It was actually 2004 when I first heard about NaNoWriMo. I don’t remember which of my friends told me about it, but I do remember thinking, ‘no fucking way’. It was mid October, and I thought, go into a thing full of writing with only days to prepare? Hahahahahaha. Just thinking about it gave me rumblings from my anxiety. I wasn’t even going to try. But I wanted to.
Over the next several months I kept thinking about it, and I finally decided to do it. It seemed so exciting! At the time I wasn’t working, for various reasons (only some of which were anxiety related) and had a partner who was working full time. This meant I could steal time through out the day and night to prep. At least, that’s what I told myself. The reality was it was my dammed time to spend; why the heck I felt like I had to steal it is kind of boggling to 2015 me.
I came up with a plot, did an incredibly detailed outline (snowflake method), created characters with names and backgrounds, the whole shebang. In addition, I haunted the nano forums, reading all about others’ excitement and pathos. It was great! I was not alone; lots of other people with various levels of anxiety and workloads were doing it for the first time as well! I made banners for the forum, played with fonts and images, and, thanks to a long defunct function, stalked all of the best posters to see what they found interesting in the forums (it was a good kind of stalking, as no one was actually being followed, it was just that you could enter a forum member’s name, and see where they’d posted).
By October 31st I was sooo ready to start. I stayed up to midnight, which was probably incredibly unwise as I was also supposed to have RL responsibilities the next day, and started writing right off the bat.
I think it’s fair to say that I went a little overboard with it all. Obsession is a bad thing. Because I’d only ever dabbled at my writing before, I had no concept of how to pace myself. I hit 25k by November 9th, which is a ridiculously big amount if you are also having to do normal stuff.
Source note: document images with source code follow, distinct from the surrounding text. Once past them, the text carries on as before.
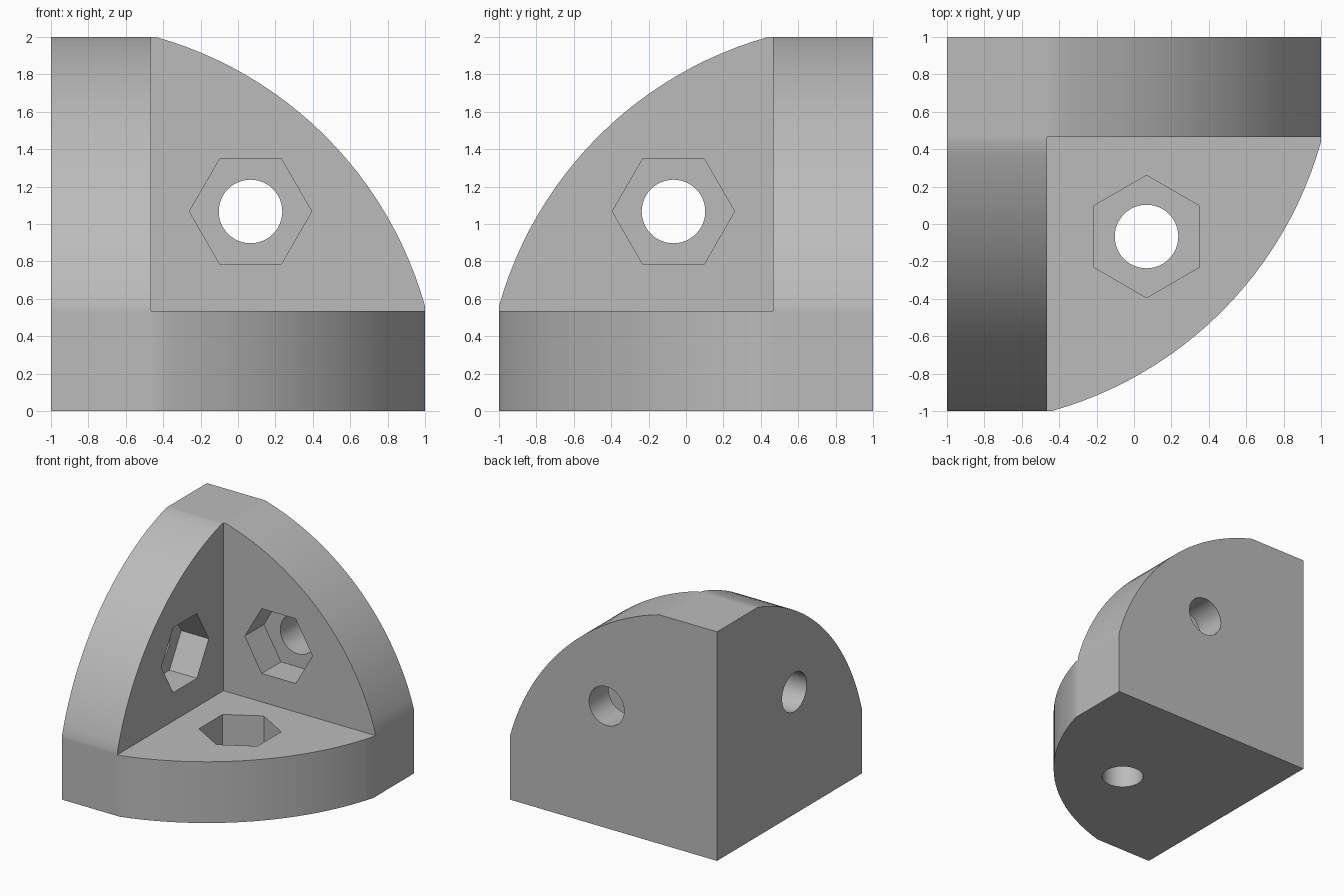
import bpy, bmesh
from math import sin, cos, pi, asin, hypot
from mathutils import Vector

if "Cube" in bpy.data.objects:
    bpy.data.objects.remove(bpy.data.objects["Cube"])

SIZE, WALL, FLAT = 2.0, 0.535, 0.56   # overall size, wall thickness, straight end
HOLE, HOLE_R, NUT_R, NUT_DEPTH = 1.067, 0.17, 0.327, 0.265

grey = bpy.data.materials.new("plain grey")
grey.use_nodes = True
COLOUR = (0.5, 0.5, 0.5, 1)
grey.diffuse_color = COLOUR
grey.node_tree.nodes["Principled BSDF"].inputs["Base Color"].default_value = COLOUR

# Each wall: (along, across, thickness) directions measured from the outer corner
CORNER = Vector((-1, 1, 0))
X, Y, Z = Vector((1, 0, 0)), Vector((0, -1, 0)), Vector((0, 0, 1))
WALLS = {"base": (Y, X, Z), "back": (X, Z, Y), "side": (Y, Z, X)}


def prism(name, outline, axes, low, high):
    """Extrude a flat outline between two depths of a wall."""
    a, b, n = axes
    bm = bmesh.new()
    rings = [[bm.verts.new(CORNER + a * u + b * v + n * d) for u, v in outline]
             for d in (low, high)]
    for ring in rings:
        bm.faces.new(ring)
    for i in range(len(outline)):
        j = (i + 1) % len(outline)
        bm.faces.new((rings[0][i], rings[0][j], rings[1][j], rings[1][i]))
    bmesh.ops.recalc_face_normals(bm, faces=bm.faces)
    mesh = bpy.data.meshes.new(name)
    bm.to_mesh(mesh)
    bm.free()
    mesh.materials.append(grey)
    obj = bpy.data.objects.new(name, mesh)
    bpy.context.collection.objects.link(obj)
    return obj


def polygon(radius, sides):
    return [(HOLE + radius * cos(2 * pi * i / sides), HOLE + radius * sin(2 * pi * i / sides))
            for i in range(sides)]


def combine(target, other, operation):
    """Apply a boolean and discard the tool."""
    mod = target.modifiers.new(operation.lower(), "BOOLEAN")
    mod.object, mod.operation, mod.solver = other, operation, "EXACT"
    bpy.context.view_layer.objects.active = target
    bpy.ops.object.modifier_apply(modifier=mod.name)
    bpy.data.objects.remove(other)


# Wall outline: square corner with a large arc between two straight ends
radius, start, steps = hypot(SIZE, FLAT), asin(FLAT / hypot(SIZE, FLAT)), 24
angles = [start + (pi / 2 - 2 * start) * i / steps for i in range(steps + 1)]
outline = [(0, 0), (SIZE, 0)] + [(radius * cos(t), radius * sin(t)) for t in angles] + [(0, SIZE)]

# Three walls joined into one corner
bracket = prism("corner_bracket", outline, WALLS["base"], 0, WALL)
for side in ("back", "side"):
    combine(bracket, prism(side + "_wall", outline, WALLS[side], 0, WALL), "UNION")

# Bolt hole and hexagonal nut pocket in each wall
for side, axes in WALLS.items():
    combine(bracket, prism(side + "_hole", polygon(HOLE_R, 48), axes, -0.1, WALL + 0.1), "DIFFERENCE")
    combine(bracket, prism(side + "_nut_pocket", polygon(NUT_R, 6), axes,
                           WALL - NUT_DEPTH, WALL + 0.1), "DIFFERENCE")

bpy.ops.object.select_all(action="DESELECT")
bracket.select_set(True)
bpy.context.view_layer.objects.active = bracket
bpy.ops.object.shade_smooth_by_angle(angle=pi / 6)
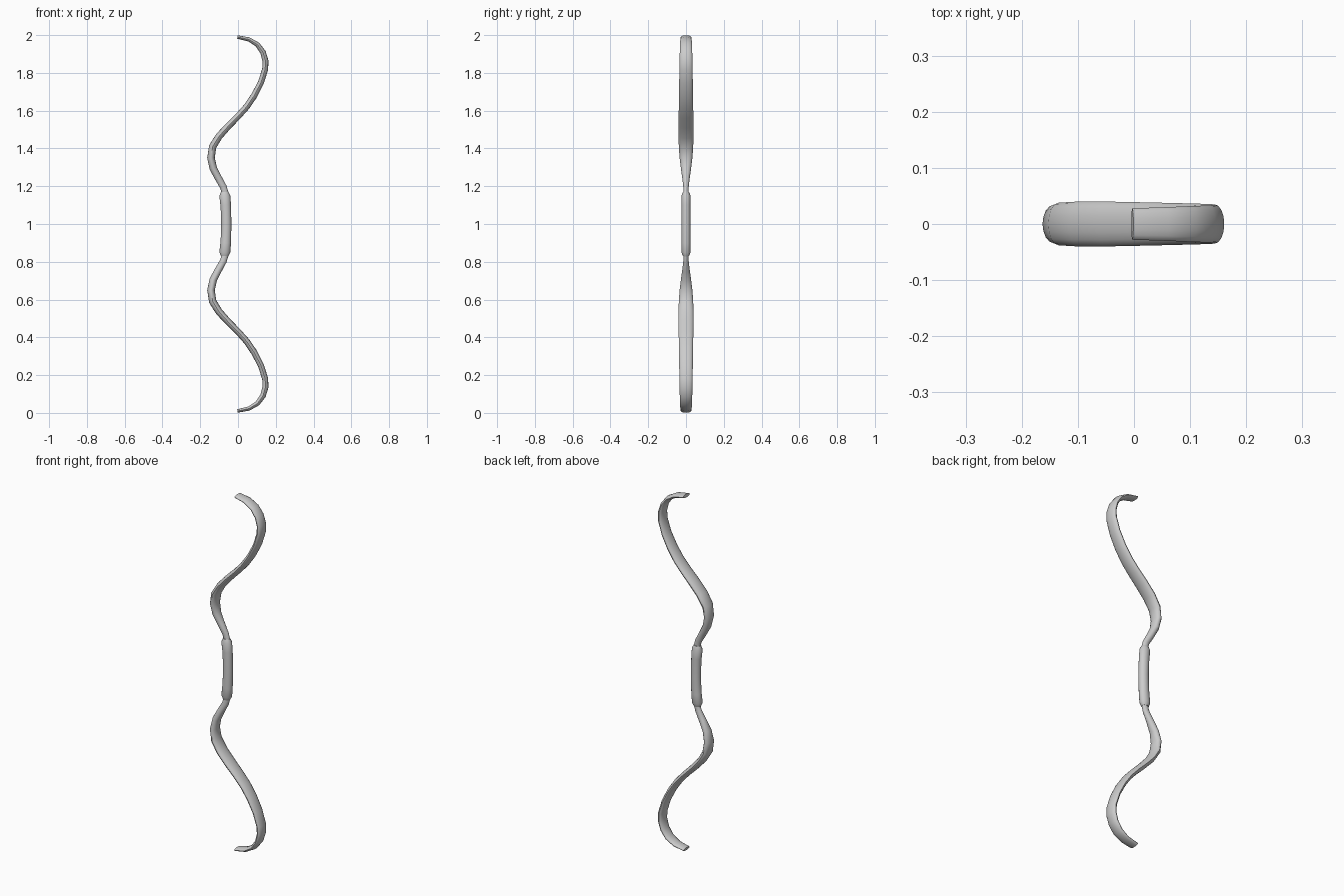
import bpy, bmesh, math
from mathutils import Vector

if "Cube" in bpy.data.objects:
    bpy.data.objects.remove(bpy.data.objects["Cube"])

SIDES = 16


def sweep(name, rows):
    """Sweep an ellipse along rows of (x, z, half thickness, half width)."""
    bm = bmesh.new()
    pts = [Vector((r[0], 0, r[1])) for r in rows]
    rings = []
    for i, (x, z, t, w) in enumerate(rows):
        a, b = pts[max(i - 1, 0)], pts[min(i + 1, len(pts) - 1)]
        tan = (b - a).normalized()
        nor = Vector((tan.z, 0, -tan.x))
        ring = []
        for k in range(SIDES):
            ang = 2 * math.pi * k / SIDES
            ring.append(bm.verts.new(pts[i] + nor * t * math.cos(ang)
                                     + Vector((0, w * math.sin(ang), 0))))
        rings.append(ring)
    for r0, r1 in zip(rings, rings[1:]):
        for k in range(SIDES):
            n = (k + 1) % SIDES
            bm.faces.new((r0[k], r0[n], r1[n], r1[k]))
    bm.faces.new(rings[0])
    bm.faces.new(rings[-1])
    bmesh.ops.recalc_face_normals(bm, faces=bm.faces)
    me = bpy.data.meshes.new(name)
    bm.to_mesh(me)
    bm.free()
    ob = bpy.data.objects.new(name, me)
    bpy.context.collection.objects.link(ob)
    bpy.ops.object.select_all(action='DESELECT')
    ob.select_set(True)
    bpy.context.view_layer.objects.active = ob
    bpy.ops.object.shade_smooth_by_angle(angle=math.radians(40))
    return ob


def mirrored(upper):
    """Add the lower half, reflected about z = 1."""
    return [(x, 2 - z, t, w) for x, z, t, w in reversed(upper)] + upper


# Recurved limbs, one continuous stave from the grip to each tip
limb = [
    (-0.065, 1.08, 0.018, 0.013),
    (-0.065, 1.15, 0.018, 0.013),
    (-0.077, 1.195, 0.018, 0.014),
    (-0.105, 1.245, 0.019, 0.020),
    (-0.131, 1.295, 0.020, 0.027),
    (-0.143, 1.35, 0.020, 0.034),
    (-0.134, 1.41, 0.020, 0.038),
    (-0.100, 1.465, 0.019, 0.040),
    (-0.050, 1.52, 0.018, 0.040),
    (0.000, 1.57, 0.017, 0.039),
    (0.045, 1.62, 0.017, 0.038),
    (0.086, 1.68, 0.017, 0.037),
    (0.122, 1.75, 0.016, 0.036),
    (0.144, 1.82, 0.016, 0.035),
    (0.145, 1.865, 0.016, 0.034),
    (0.132, 1.91, 0.015, 0.033),
    (0.103, 1.95, 0.013, 0.032),
    (0.058, 1.977, 0.011, 0.030),
    (-0.003, 1.99, 0.009, 0.028),
]
sweep("bow_limbs", mirrored(limb))

# Slightly curved hand grip with tapered ends
grip = [
    (-0.062, 1.0, 0.027, 0.024),
    (-0.063, 1.05, 0.027, 0.024),
    (-0.065, 1.10, 0.028, 0.024),
    (-0.070, 1.15, 0.029, 0.024),
    (-0.071, 1.17, 0.020, 0.016),
]
sweep("grip", mirrored(grip[1:])[:4] + [grip[0]] + grip[1:])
I’m not that fast a typist (especially not then), so imagine instead far too many hours spent bent over the keyboard, ignoring things like family and chores and regular life events. I had had the foresight to let everyone know that I was going to be mentally unavailable for a month, and I was dammed smart to have done that. That didn’t mean that people had believed me, though. Still, most were fairly kind and mostly reconciled to me taking a month to do little but write.
I reached 50,000 words November 25th, which is the winner amount for NaNoWriMo, though I’d barely gotten a quarter of the way through the story. I was so proud of myself.
But still, the novel wasn’t done! So I kept writing.
By mid December, the obsession had mostly worn off, which was good as I think my loved ones would have murdered me otherwise. But I kept writing until I finished the story, which I managed to wrap up on December 31st. The end result was 113,000 words, which is a tad short of the length of your typical novel. It was thin in a lot of places, full of bad writing (probably), but it was all there!
I still can’t get over how deeply it absorbed my energy and interest. I forgot to do things because I was too busy writing. And yet, as cringe inducing as it is for me to recall how entirely I put everything aside to write*, I am also aware of how completely it changed my world view. A writer has to be a writer, and that means that sometimes you put the writing first. I had never, ever, put something I was passionate about first before. That’s probably why I overdid it. Wanting to find balance is wonderful, but it’s hard to know what balance looks like if you’ve never crossed the line. I hadn’t quite learned that lesson at the time, but that was okay too; eventually it would sink in.
NaNoWriMo showed me I could do it. I really could write. I really could take the pictures in my head and turn them into chapters. It was now a question of what to do with this amazing power.
*I did stuff that gave me moderately severe panic attacks. I don’t recommend it. At all.